Magnus Norstad

Described as “one of the great mysteries in Minnesota painting”, Magnus Norstad is known primarily for one painting, City on a Hill, a snowscene that won the Silver Medal Award in 1917 for the Third Annual Exhibition of Northwestern Artists at the St. Paul Institute. The work is now in the Minnesota Historical Society.

Norstad was born in Bedo, Norway. He later said that as a child he was so interested in painting that he made brushes from his own hair. In 1900, when he was age fifteen, he and his family emigrated to the United States, settling first in Seattle. In 1905, he went to New York City to study at the National Academy of Design, where he won the Charles Loring Elliot Silver Medal for drawing from the antique. Because of the similarity in style and subject matter, it is thought that one of his teachers and influences was Emil Carlsen (1853-1932), a Danish immigrant and Academy teacher when Norstad was a student.

By 1911, Norstad was listed in the City Directory in St. Paul, Minnesota, and was working for Pioneer Company as an illustrator. Then from 1916 to 1918, he did free-lance work. He was married to Lillian Rosland, a Swedish-American girl from Red Wing, Minnesota who had been an art student in St. Paul. In 1914, the couple painted in Glacier National Park, with Norstad doing promotional paintings for Louis W. Hill, owner of the Great Northern Railroad.

Norstad was active in the Twin Cities art world. In 1913, he was elected to the Attic Club of Minneapolis, an entry that led leaders of that organization to abandon their requirement that members live only in that city. He exhibited paintings in the first four annual exhibitions of Works by Northwestern Artists at the St. Paul Institute, 1915-1918, and at the State Art Society in 1913-1914 and 1916-1917.

On November 4, 1917, Norstad wrote a letter to Louis W. Hill saying that if he had “only $2000 he would perpetuate the city of St. Paul with canvas and paint and make a showing down East. . . Well Mr. Hill, I’m sure going to get there and make good sooner or later.”

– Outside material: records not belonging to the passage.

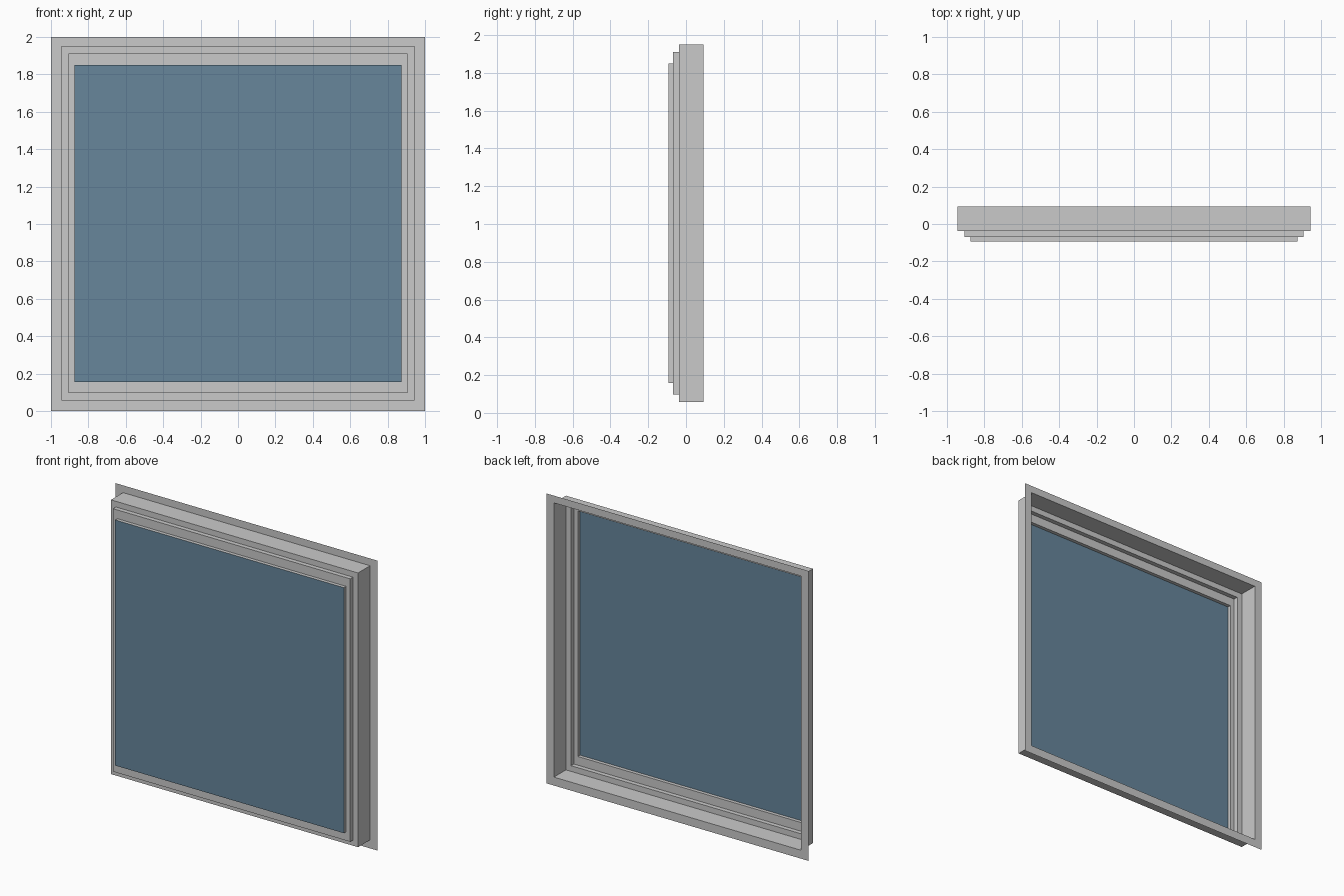
import bpy
import bmesh

cube = bpy.data.objects.get("Cube")
if cube:
    bpy.data.objects.remove(cube, do_unlink=True)


def make_material(name, color):
    mat = bpy.data.materials.new(name)
    mat.use_nodes = True
    mat.diffuse_color = color
    mat.node_tree.nodes["Principled BSDF"].inputs["Base Color"].default_value = color
    return mat


grey = make_material("light grey", (0.59, 0.59, 0.59, 1))
blue = make_material("blue glass", (0.135, 0.24, 0.33, 1))


def rectangle(bm, size, y):
    """Four corners, anticlockwise from the front."""
    half, low, high = size
    corners = [(-half, low), (half, low), (half, high), (-half, high)]
    return [bm.verts.new((x, y, z)) for x, z in corners]


def finish(bm, name, mat):
    mesh = bpy.data.meshes.new(name)
    bm.to_mesh(mesh)
    bm.free()
    mesh.materials.append(mat)
    obj = bpy.data.objects.new(name, mesh)
    bpy.context.collection.objects.link(obj)


def stepped_sheet(name, profile, mat):
    """Bridge successive rectangles into an open, thin stepped shell."""
    bm = bmesh.new()
    rings = [rectangle(bm, size, y) for size, y in profile]
    for a, b in zip(rings, rings[1:]):
        for i in range(4):
            j = (i + 1) % 4
            bm.faces.new((a[i], a[j], b[j], b[i]))
    finish(bm, name, mat)


# Rectangle sizes (half width, bottom, top) and depths, from back to front
flange = (1.0, 0.0, 2.0)
casing = (0.943, 0.058, 1.95)
sash = (0.905, 0.097, 1.911)
pane = (0.873, 0.157, 1.851)
back, casing_y, sash_y, front = 0.093, -0.038, -0.069, -0.093

# Flat mounting flange around the back
stepped_sheet("mounting_flange", [(flange, back), (casing, back)], grey)

# Stepped frame: deep casing, then two shallow steps
stepped_sheet("outer_casing", [(casing, back), (casing, casing_y), (sash, casing_y)], grey)
stepped_sheet("inner_sash", [(sash, casing_y), (sash, sash_y), (pane, sash_y)], grey)
stepped_sheet("glazing_edge", [(pane, sash_y), (pane, front)], grey)

# Glass pane closing the front
bm = bmesh.new()
bm.faces.new(rectangle(bm, pane, front))
finish(bm, "glass_pane", blue)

Apparently Hill did not respond to the hint for money. In 1919, Magnus Norstad moved to New York and settled in Valhalla, where he designed and built his own home with a stone exterior. Commuting by train to New York City, he worked as a freelance commercial artist. Poster designing was one of his specialties, and he also did magazine illustrations for Redbook. In the summer of 1921, he studied for two months at the Art Students League. During this time, he did very little easel painting, but he he exhibited paintings with the Society of Scandinavian Artists at the Brooklyn Museum in February 1926, and the previous year entered two paintings in the Norse-American Centennial Exhibition in St. Paul.

Shortly after World War II, Norstad moved to southern California. Either unwilling or unable to move or find storage for his art work, he burned many of his canvases. His family has located only about twelve paintings by him.

In California, he devoted much more time to building houses than to fine-art painting. Norstad died in Oak Glen in 1962. Of him it was said: “Easel painting had been Norstad’s love and commercial art his living.”

Sources include:
Marion John Nelson, Painting by Minnesotans of Norwegian Background
1870-1970, Norwegian-American Historical Association.
Submitted November 2005 by Karen Norstad Vickers, grand daughter of the artist.